Download the white paper here

Transforming transactions to engage customers

Letters, bills and statements are the largest part of the customer communications iceberg.

They are central to the customer experience. Yet the chance to say something powerful usually remains beneath the waves. That makes transactional printing a massive, largely
hidden marketing opportunity.

It has the potential to transform itself from transactional documentation to become a central force in customer communications – and a fundamental part of the marketing mix.

Inforgraphic - Transforming transactions to engage customers

Inforgraphic – Transforming transactions to engage customers

Download in PDF format: RICOH Infographic_transactional_FINAL

Never underestimate the power of Direct Mail

 

Direct mail is proving an incredibly resilient medium. To paraphrase Mark Twain, the reports of its death have been greatly exaggerated. In our information overload world, where 2,5 exabytes of data are generated each day, the noise can be deafening. Both the volume of advertising messages that consumers are subject to and the multitude of advertising channels available to brands continue to expand. In this frantic climate, it is no surprise that humble direct mail, a letter or brochure posted in an envelope, was predicted to fade away. Trampled upon by the convenience, cheapness and immediacy of the email and its attendant digital touch points.

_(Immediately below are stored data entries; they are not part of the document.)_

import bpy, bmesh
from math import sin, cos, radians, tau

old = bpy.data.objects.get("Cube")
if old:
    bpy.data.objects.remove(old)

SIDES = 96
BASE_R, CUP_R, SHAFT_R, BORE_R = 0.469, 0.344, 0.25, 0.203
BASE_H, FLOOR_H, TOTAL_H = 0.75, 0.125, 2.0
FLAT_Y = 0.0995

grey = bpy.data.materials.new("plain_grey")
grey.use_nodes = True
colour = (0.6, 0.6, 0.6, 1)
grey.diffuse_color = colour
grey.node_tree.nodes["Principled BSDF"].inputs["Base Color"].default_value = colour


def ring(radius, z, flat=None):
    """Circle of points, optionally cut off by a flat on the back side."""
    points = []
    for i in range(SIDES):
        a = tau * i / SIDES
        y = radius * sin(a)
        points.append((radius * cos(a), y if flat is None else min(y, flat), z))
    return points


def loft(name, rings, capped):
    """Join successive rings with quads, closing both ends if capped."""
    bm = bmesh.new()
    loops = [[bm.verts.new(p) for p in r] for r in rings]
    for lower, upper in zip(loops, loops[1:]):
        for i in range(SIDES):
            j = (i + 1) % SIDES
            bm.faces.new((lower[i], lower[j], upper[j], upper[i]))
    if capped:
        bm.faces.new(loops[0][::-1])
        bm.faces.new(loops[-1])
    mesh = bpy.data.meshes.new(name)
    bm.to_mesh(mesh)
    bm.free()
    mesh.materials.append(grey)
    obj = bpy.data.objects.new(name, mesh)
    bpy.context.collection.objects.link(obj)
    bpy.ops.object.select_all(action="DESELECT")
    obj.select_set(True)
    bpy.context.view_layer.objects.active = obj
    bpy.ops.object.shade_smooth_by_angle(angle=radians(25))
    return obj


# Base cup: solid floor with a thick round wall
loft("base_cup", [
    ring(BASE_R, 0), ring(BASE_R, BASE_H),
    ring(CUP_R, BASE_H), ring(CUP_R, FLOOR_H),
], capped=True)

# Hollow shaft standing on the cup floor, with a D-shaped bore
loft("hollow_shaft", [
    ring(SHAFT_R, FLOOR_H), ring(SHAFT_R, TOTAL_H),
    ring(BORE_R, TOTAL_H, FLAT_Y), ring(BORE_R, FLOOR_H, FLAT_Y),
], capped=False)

Zig, don’t zag

Ricoh Infographic -the power of Direct Mail

Infographic -The power of Direct Mail

But wait, it hasn’t happened. Direct mail offers a number of attributes that alternative channels just cannot beat as Ricoh’s new infographic illustrates. Trust, shelf life and the scope for creativity are all vital elements in direct mail’s staying power. There is another important factor though. It is that the agency community, which thrives on freshness, and challenging accepted thinking, is turning back to direct mail as the centrepiece for integrated campaigns. Nicky Bullard, Executive Creative Director at direct marketing agency Lida says in Print Power magazine: “Clients are starting to get an appetite back for direct mail, particularly with younger audiences. Their lives have been so digital that direct mail is hugely disruptive for them.” Rory Sutherland, executive creative director and vice chairman of OgilvyOne London and vice-chairman of Ogilvy & Mather UK recently said in Britain’s Cross Media Magazine, “when everyone zigs, zag”.

The future is bright

Graham Moore -business development director for Ricoh Europe

Graham Moore -Director Business Development, Ricoh Europe

Direct mail volumes are holding up well across much of Europe, the use of colour is on the up, and smart print services providers are working with agencies to extract insights from data to fuel powerful campaigns across sector after sector. Particularly on behalf of premium products and services where a compelling Return on Marketing Investment can be most readily secured. Further, direct mail is bridging the offline-online gap – interactive print technologies like Ricoh’s Clickable Paper(TM) can move consumers seamlessly from print to digital to find out more or purchase an item.

The message is clear: never underestimate the power of direct mail

 

 

 

For more insights into Direct Mail see: http://www.ricoh-europe.com/services-solutions/production-printing/print-and-beyond/marketing-services/index.aspx